Supplied material below:

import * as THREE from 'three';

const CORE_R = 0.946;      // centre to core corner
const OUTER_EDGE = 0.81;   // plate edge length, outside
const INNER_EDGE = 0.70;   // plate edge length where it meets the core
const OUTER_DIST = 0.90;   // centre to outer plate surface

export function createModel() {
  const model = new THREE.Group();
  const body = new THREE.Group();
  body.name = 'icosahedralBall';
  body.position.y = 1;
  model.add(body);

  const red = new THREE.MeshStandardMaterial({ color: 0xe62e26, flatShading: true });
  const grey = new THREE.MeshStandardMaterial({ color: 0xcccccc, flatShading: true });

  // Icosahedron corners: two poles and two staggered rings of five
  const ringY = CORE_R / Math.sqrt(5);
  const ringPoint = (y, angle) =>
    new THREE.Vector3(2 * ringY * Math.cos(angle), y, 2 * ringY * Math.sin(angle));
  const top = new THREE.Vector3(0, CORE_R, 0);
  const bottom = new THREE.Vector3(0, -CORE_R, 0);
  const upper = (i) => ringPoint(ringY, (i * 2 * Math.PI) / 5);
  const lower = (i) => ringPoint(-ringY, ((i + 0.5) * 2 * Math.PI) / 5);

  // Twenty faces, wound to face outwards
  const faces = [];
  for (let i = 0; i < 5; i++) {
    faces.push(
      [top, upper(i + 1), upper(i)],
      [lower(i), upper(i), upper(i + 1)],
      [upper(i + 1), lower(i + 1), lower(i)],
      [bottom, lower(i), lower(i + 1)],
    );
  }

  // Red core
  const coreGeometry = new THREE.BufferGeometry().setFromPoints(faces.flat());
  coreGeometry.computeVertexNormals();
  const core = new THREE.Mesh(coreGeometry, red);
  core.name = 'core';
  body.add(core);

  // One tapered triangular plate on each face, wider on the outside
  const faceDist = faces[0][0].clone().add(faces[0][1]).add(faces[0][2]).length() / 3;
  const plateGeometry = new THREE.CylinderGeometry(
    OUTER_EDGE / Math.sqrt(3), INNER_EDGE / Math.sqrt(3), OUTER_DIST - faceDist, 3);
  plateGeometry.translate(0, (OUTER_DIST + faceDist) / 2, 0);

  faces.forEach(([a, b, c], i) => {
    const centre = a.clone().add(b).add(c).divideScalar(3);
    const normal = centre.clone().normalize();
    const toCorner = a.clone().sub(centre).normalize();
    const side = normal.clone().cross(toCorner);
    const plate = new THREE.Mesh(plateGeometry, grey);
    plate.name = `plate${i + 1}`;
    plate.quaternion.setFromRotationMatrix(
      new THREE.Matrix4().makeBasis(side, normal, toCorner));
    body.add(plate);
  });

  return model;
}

End of Supplied material.

Required work:
Show each line of the material where the word "lower" occurs.

Your response:
  const lower = (i) => ringPoint(-ringY, ((i + 0.5) * 2 * Math.PI) / 5);
      [lower(i), upper(i), upper(i + 1)],
      [upper(i + 1), lower(i + 1), lower(i)],
      [bottom, lower(i), lower(i + 1)],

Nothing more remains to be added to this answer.